The New York Rangers avoided arbitration with another key forward on Wednesday, and this one came down to the wire. Hours before their scheduled arbitration hearing, the team announced that they had come to terms with restricted free agent Chris Kreider. Although terms of the deal were not disclosed, it is reportedly for two years, and will carry an annual cap hit of $2.475 million.
Kreider was selected by the Rangers in the first round (19th overall) of the 2009 NHL Entry Draft. After winning his second NCAA Championship with Boston College, he burst onto the NHL scene during the 2012 postseason. Without ever playing a regular season NHL game, Kreider was inserted into the Rangers lineup. He proceeded to put up seven points in 18 games.
After splitting time between the NHL and AHL during the 2012-2013 season, the 23-year-old Kreider finally cracked the Rangers lineup for good (aside from a six-game AHL stint) last season. In 66 games for the Blueshirts last season, Kreider had 17 goals and 37 points. He was even better in the postseason, with 13 points in 15 games.
Kreider was looking for a contract worth $2.8 million in arbitration, while the Rangers submitted a deal with an average annual value of $2.05 million. The two sides just about split the difference.

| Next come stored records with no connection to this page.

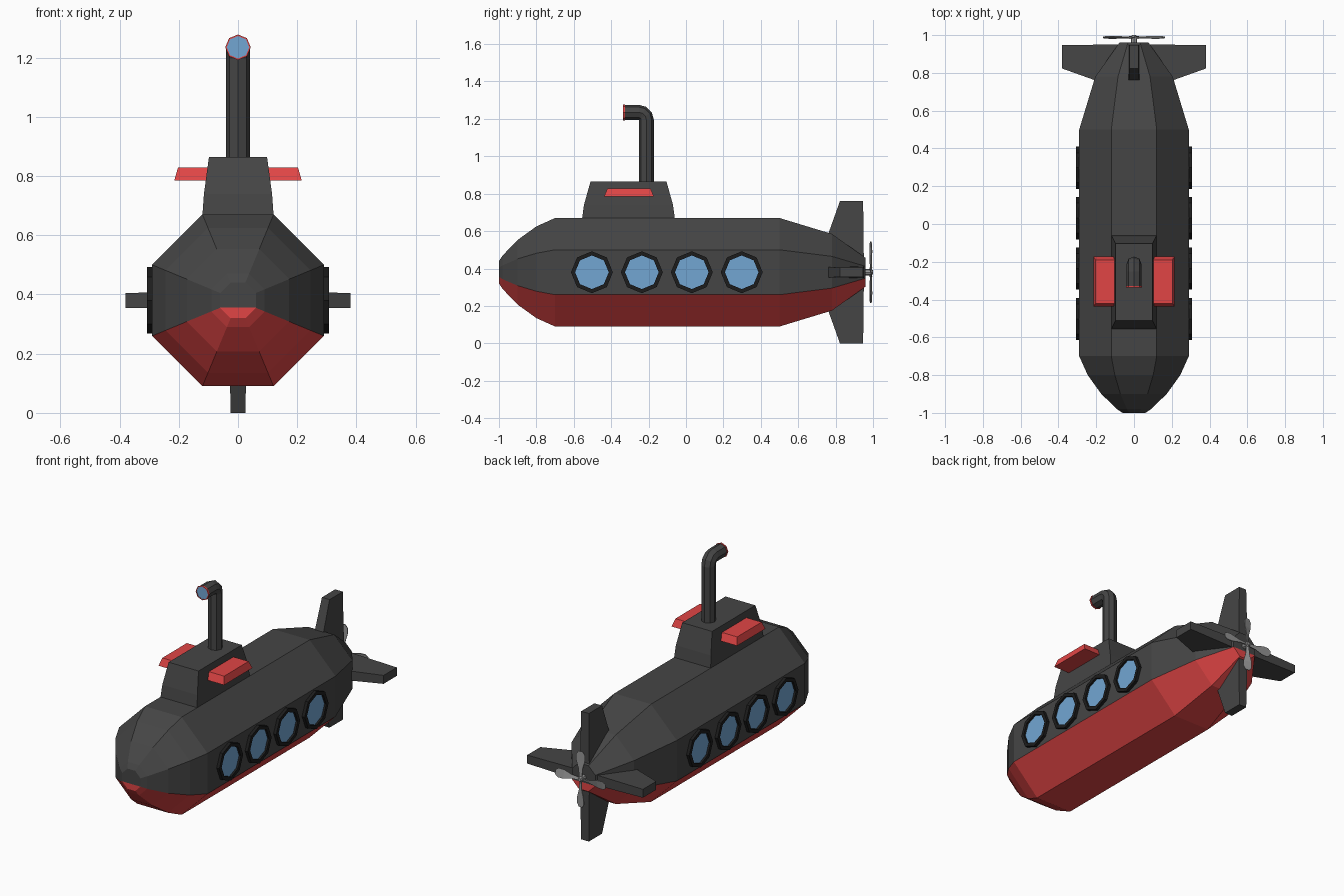
import bpy, bmesh, math
from mathutils import Vector, Matrix

if "Cube" in bpy.data.objects:
    bpy.data.objects.remove(bpy.data.objects["Cube"])

ZC = 0.38  # height of the hull axis


def material(name, rgb):
    m = bpy.data.materials.new(name)
    m.diffuse_color = (*rgb, 1)
    m.use_nodes = True
    m.node_tree.nodes["Principled BSDF"].inputs["Base Color"].default_value = m.diffuse_color
    return m


DARK = material("dark_grey", (0.06, 0.06, 0.06))
BLACK = material("black", (0.012, 0.012, 0.012))
RED = material("red", (0.75, 0.06, 0.06))
BLUE = material("glass_blue", (0.17, 0.38, 0.65))
STEEL = material("steel", (0.3, 0.3, 0.3))


def finish(bm, name, mats, matrix=None):
    bmesh.ops.recalc_face_normals(bm, faces=bm.faces)
    me = bpy.data.meshes.new(name)
    bm.to_mesh(me)
    bm.free()
    for m in mats:
        me.materials.append(m)
    ob = bpy.data.objects.new(name, me)
    bpy.context.collection.objects.link(ob)
    if matrix:
        ob.matrix_world = matrix
    return ob


def skin(rings):
    """Join rings of points with quads; returns bmesh and vertex rings."""
    bm = bmesh.new()
    vr = [[bm.verts.new(p) for p in r] for r in rings]
    n = len(rings[0])
    for a, b in zip(vr, vr[1:]):
        for i in range(n):
            j = (i + 1) % n
            bm.faces.new((a[i], a[j], b[j], b[i]))
    return bm, vr


def loft(name, rings, mat, matrix=None):
    bm, vr = skin(rings)
    bm.faces.new(vr[0])
    bm.faces.new(vr[-1])
    return finish(bm, name, [mat], matrix)


def rect(cx, cy, hx, hy, z):
    return [Vector((cx + sx * hx, cy + sy * hy, z))
            for sx, sy in ((-1, -1), (1, -1), (1, 1), (-1, 1))]


def octagon(c, u, v, r, off=0.0):
    """Eight points around c in the plane of u and v."""
    return [Vector(c) + r * (math.cos(off + k * math.pi / 4) * Vector(u)
                             + math.sin(off + k * math.pi / 4) * Vector(v))
            for k in range(8)]


X, Y, Z = Vector((1, 0, 0)), Vector((0, 1, 0)), Vector((0, 0, 1))

# Hull: octagonal sections along y (position, apothem), lower three sides red
sections = [(-1, .06), (-.98, .09), (-.9, .173), (-.8, .245), (-.7, .29),
            (.5, .29), (.78, .205), (.96, .077)]
flat = math.pi / 8
bm, vr = skin([octagon((0, y, ZC), X, Z, r / math.cos(flat), flat) for y, r in sections])
for i, f in enumerate(bm.faces):
    f.material_index = 1 if i % 8 in (4, 5, 6) else 0
for ring in (vr[0], vr[-1]):
    bm.faces.new([ring[k] for k in (0, 1, 2, 3, 4, 7)])
    bm.faces.new(ring[4:8]).material_index = 1
finish(bm, "hull", [DARK, RED])

# Conning tower
loft("tower", [rect(0, -.3075, .12, .2475, .65), rect(0, -.3075, .12, .2475, .67),
               rect(0, -.3075, .115, .238, .74), rect(0, -.3075, .098, .203, .865)], DARK)

# Tower wings
for s, side in ((-1, "left"), (1, "right")):
    loft("tower_wing_" + side, [rect(s * .145, -.305, .07, .133, .785),
                                rect(s * .14, -.305, .063, .115, .828)], RED)

# Periscope: vertical tube, three-step elbow, short forward tube
R = .04
pivot = Vector((0, -.252, 1.195))
rings = [octagon((0, -.212, .84), X, Y, R)]
for a in (0, 30, 60, 90):
    out = Vector((0, math.cos(math.radians(a)), math.sin(math.radians(a))))
    rings.append(octagon(pivot + out * R, X, out, R))
rings.append(octagon((0, -.328, 1.235), X, Z, R))
loft("periscope", rings, DARK)


def porthole(name, radius, inner, depth, recess, rim_mat, matrix):
    """Octagonal rim facing +z with a glass pane set into it."""
    prof = [(radius, 0), (radius, depth), (inner, depth), (inner, depth - recess)]
    bm, vr = skin([octagon((0, 0, z), X, Y, r) for r, z in prof])
    bm.faces.new(vr[-1]).material_index = 1
    bm.faces.new(vr[0])
    finish(bm, name, [rim_mat, BLUE], matrix)


porthole("periscope_lens", .043, .038, .009, .002, RED,
         Matrix.Translation((0, -.327, 1.235)) @ Matrix.Rotation(math.pi / 2, 4, 'X'))

# Side windows
for s, side in ((-1, "left"), (1, "right")):
    for i, y in enumerate((-.503, -.236, .031, .298)):
        porthole(f"window_{side}_{i + 1}", .112, .09, .028, .012, BLACK,
                 Matrix.Translation((s * .28, y, ZC))
                 @ Matrix.Rotation(s * math.pi / 2, 4, 'Y'))

# Tail fins and propeller blades, four of each around the hull axis
for k, side in enumerate(("top", "right", "bottom", "left")):
    spin = Matrix.Translation((0, 0, ZC)) @ Matrix.Rotation(k * math.pi / 2, 4, 'Y')
    loft("tail_fin_" + side, [rect(0, .828, .031, .123, .05),
                              rect(0, .885, .025, .062, .38)], DARK, spin)
    blade = []
    for r, w, twist in ((.01, .008, 20), (.06, .011, 18), (.11, .025, 13),
                        (.145, .026, 10), (.165, .013, 8)):
        rot = Matrix.Rotation(math.radians(twist), 4, 'Z')
        blade.append([rot @ p + Vector((0, .988, 0)) for p in rect(0, 0, w, .0025, r)])
    loft("propeller_blade_" + side, blade, STEEL, spin)

# Propeller hub
loft("propeller_hub", [octagon((0, y, ZC), X, Z, r)
                       for y, r in ((.95, .017), (.99, .017), (1.0, .01))], STEEL)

The deal should come as no surprise for Blueshirts faithful. On Tuesday, the Rangers came to terms with leading scorer Mats Zuccarello on a one-year deal; thus avoiding his arbitration hearing scheduled for July 25. The Rangers haven’t actually gone into an arbitration with a player since 2009. That streak will come to an end if they are unable to sign forward Derick Brassard before his hearing, scheduled for July 28.